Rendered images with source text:
=== Section Start ===
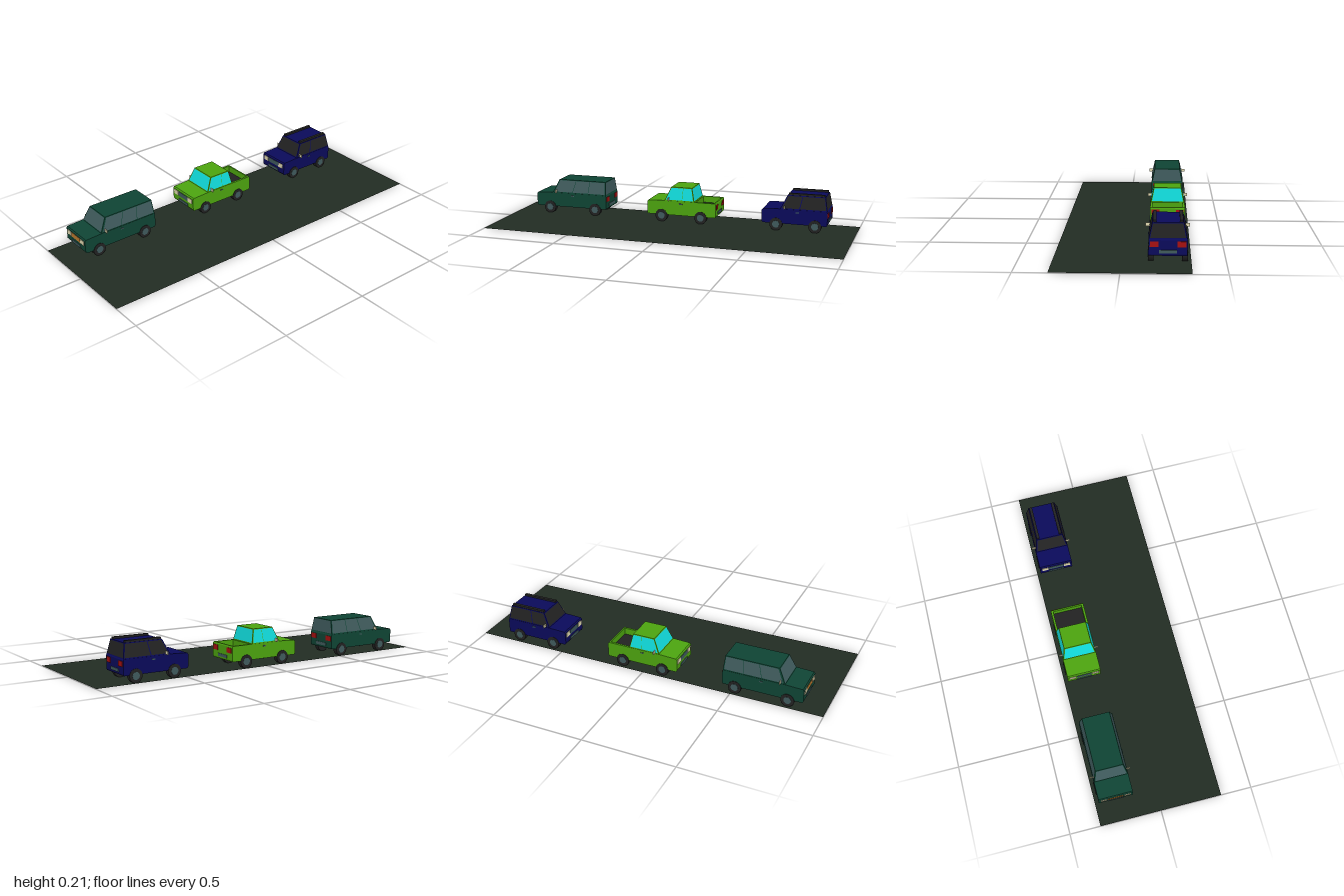
import * as THREE from 'three';

const mat = (name, color) => Object.assign(new THREE.MeshStandardMaterial({ color }), { name });
const M = {
  forest: mat('forest green', 0x0f4434), lime: mat('lime', 0x4ca30f), navy: mat('navy', 0x0a0a5a),
  cyan: mat('cyan glass', 0x10d8d8), slate: mat('slate', 0x3f5a5c), black: mat('black', 0x222222),
  cream: mat('cream', 0xe0d8b0), red: mat('red', 0xa51010), orange: mat('orange', 0xb87a30),
  road: mat('road', 0x222c23),
};
M.road.side = THREE.DoubleSide;

function add(group, name, geo, material, x = 0, y = 0, z = 0) {
  const m = new THREE.Mesh(geo, material);
  m.name = name;
  m.position.set(x, y, z);
  group.add(m);
  return m;
}
const box = (g, name, material, w, h, d, x, y, z) =>
  add(g, name, new THREE.BoxGeometry(w, h, d), material, x, y, z);

// Patch (u0..u1, v0..v1) of a four-cornered face, lifted off along its normal
function patch([a, b, c, d], u0, u1, v0, v1, lift) {
  const at = (u, v) => a.clone().lerp(b, u).lerp(d.clone().lerp(c, u), v);
  const n = b.clone().sub(a).cross(d.clone().sub(a)).normalize().multiplyScalar(lift);
  const p = [at(u0, v0), at(u1, v0), at(u1, v1), at(u0, v1)].map((q) => q.add(n));
  const geo = new THREE.BufferGeometry().setFromPoints([p[0], p[1], p[2], p[0], p[2], p[3]]);
  geo.computeVertexNormals();
  return geo;
}

// Side profile extruded across the car between z0 and z1
function slab(points, z0, z1) {
  const shape = new THREE.Shape(points.map(([x, y]) => new THREE.Vector2(x, y)));
  const geo = new THREE.ExtrudeGeometry(shape, { depth: z1 - z0, bevelEnabled: false });
  return geo.translate(0, 0, z0);
}

const HALF = 0.093, BELT = 0.125, ROOF = 0.202, SILL = 0.042;

function addBody(car, o) {
  const { front: f, rear: r, paint, bed, cabin } = o;
  const start = [[f + 0.006, SILL], [r - 0.004, SILL], [r, SILL + 0.008], [r, BELT - 0.006], [r - 0.004, BELT]];
  const end = [[cabin[0], BELT], [f + 0.006, BELT - 0.004], [f, BELT - 0.012], [f, SILL + 0.008]];
  const plain = slab([...start, ...end], -HALF, HALF);
  if (!bed) {
    add(car, 'body', plain, paint);
    return;
  }
  // Open cargo bed between two side walls
  const [b0, b1] = bed, floor = 0.085, inner = 0.081;
  const notch = [[b1, BELT], [b1, floor], [b0, floor], [b0, BELT]];
  add(car, 'bodyCentre', slab([...start, ...notch, ...end], -inner, inner), paint);
  add(car, 'bodySide', slab([...start, ...end], inner, HALF), paint);
  add(car, 'bodySide', slab([...start, ...end], -HALF, -inner), paint);
  box(car, 'bedLiner', M.black, b1 - b0, 0.004, inner * 2, (b0 + b1) / 2, floor + 0.002, 0);
}

function addCabin(car, { cabin: [fb, ft, rt, rb], paint, glass, panes }) {
  const zb = 0.091, zt = 0.075;
  const lo = (x, s) => new THREE.Vector3(x, BELT, s * zb);
  const hi = (x, s) => new THREE.Vector3(x, ROOF, s * zt);
  const sides = {
    left: [lo(fb, 1), lo(rb, 1), hi(rt, 1), hi(ft, 1)],
    right: [lo(rb, -1), lo(fb, -1), hi(ft, -1), hi(rt, -1)],
    front: [lo(fb, -1), lo(fb, 1), hi(ft, 1), hi(ft, -1)],
    rear: [lo(rb, 1), lo(rb, -1), hi(rt, -1), hi(rt, 1)],
    roof: [hi(ft, 1), hi(rt, 1), hi(rt, -1), hi(ft, -1)],
  };
  for (const [name, face] of Object.entries(sides)) {
    add(car, name + 'CabinPanel', patch(face, 0, 1, 0, 1, 0), paint);
    if (name === 'roof') continue;
    const across = name === 'front' || name === 'rear';
    const spans = across ? [[0.03, 0.97]] : panes;
    for (const [u0, u1] of spans) {
      const [s, e] = name === 'right' ? [1 - u1, 1 - u0] : [u0, u1];
      add(car, name + 'Window', patch(face, s, e, 0.06, 0.94, 0.001), glass);
    }
  }
}

function addWheels(car, xs) {
  const tyre = new THREE.CylinderGeometry(0.036, 0.036, 0.027, 18).rotateX(Math.PI / 2);
  const hub = new THREE.CylinderGeometry(0.02, 0.02, 0.003, 14).rotateX(Math.PI / 2);
  for (const x of xs) for (const s of [-1, 1]) {
    add(car, 'tyre', tyre, M.black, x, 0.037, s * 0.082);
    add(car, 'hubcap', hub, M.slate, x, 0.037, s * 0.0955);
  }
}

function addTrim(car, { front: f, rear: r, cabin, mirror, handle, lamp, grille }) {
  box(car, 'frontPlate', M.slate, 0.004, 0.016, 0.085, f - 0.001, 0.06, 0);
  box(car, 'rearPlate', M.slate, 0.004, 0.016, 0.085, r + 0.001, 0.063, 0);
  box(car, 'grille', grille, 0.003, 0.026, 0.084, f - 0.0005, 0.097, 0);
  for (const s of [-1, 1]) {
    box(car, 'headlight', lamp, 0.004, 0.026, 0.036, f - 0.001, 0.097, s * 0.064);
    box(car, 'tailLight', M.red, 0.004, 0.027, 0.042, r + 0.001, 0.1, s * 0.065);
    box(car, 'doorHandle', M.slate, 0.018, 0.006, 0.004, handle, 0.109, s * 0.094);
    box(car, 'mirror', M.cream, 0.004, 0.017, 0.022, mirror, 0.134, s * 0.099);
  }
}

function makeCar(name, o) {
  const car = new THREE.Group();
  car.name = name;
  addBody(car, o);
  addCabin(car, o);
  addWheels(car, o.wheels);
  addTrim(car, o);
  // Roof rails
  if (o.rails) for (const s of [-1, 1]) {
    const [, x0, x1] = o.cabin;
    box(car, 'roofRail', M.black, x1 - x0 - 0.01, 0.01, 0.016, (x0 + x1) / 2, ROOF + 0.005, s * 0.064);
  }
  car.position.z = -0.2205;
  return car;
}

export function createModel() {
  const model = new THREE.Group();
  model.name = 'parkedCars';

  // Ground sheet, with the tyres just breaking through
  add(model, 'ground', new THREE.PlaneGeometry(2, 0.667).rotateX(-Math.PI / 2), M.road, 0, 0.003, 0);

  // Cabin is [front base, front top, rear top, rear base] along x
  model.add(makeCar('van', {
    front: -0.888, rear: -0.449, paint: M.forest, glass: M.slate, lamp: M.cream, grille: M.orange,
    cabin: [-0.787, -0.749, -0.457, -0.451], wheels: [-0.805, -0.519],
    panes: [[0.03, 0.365], [0.375, 0.66], [0.67, 0.98]], mirror: -0.762, handle: -0.66,
  }));
  model.add(makeCar('pickup', {
    front: -0.193, rear: 0.214, paint: M.lime, glass: M.cyan, lamp: M.cream, grille: M.slate,
    cabin: [-0.088, -0.053, 0.07, 0.087], wheels: [-0.107, 0.126], bed: [0.095, 0.202],
    panes: [[0.03, 0.58], [0.595, 0.97]], mirror: -0.063, handle: 0.01,
  }));
  model.add(makeCar('wagon', {
    front: 0.48, rear: 0.845, paint: M.navy, glass: M.black, lamp: M.cream, grille: M.slate,
    cabin: [0.583, 0.62, 0.829, 0.843], wheels: [0.561, 0.778],
    panes: [[0.03, 0.4], [0.42, 0.98]], mirror: 0.607, handle: 0.68, rails: true,
  }));
  return model;
}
=== Section End ===
- [The problem] Find the word "face" in the entries, and copy every line it shows up in.

- [Output of the task]
// Patch (u0..u1, v0..v1) of a four-cornered face, lifted off along its normal
  for (const [name, face] of Object.entries(sides)) {
    add(car, name + 'CabinPanel', patch(face, 0, 1, 0, 1, 0), paint);
      add(car, name + 'Window', patch(face, s, e, 0.06, 0.94, 0.001), glass);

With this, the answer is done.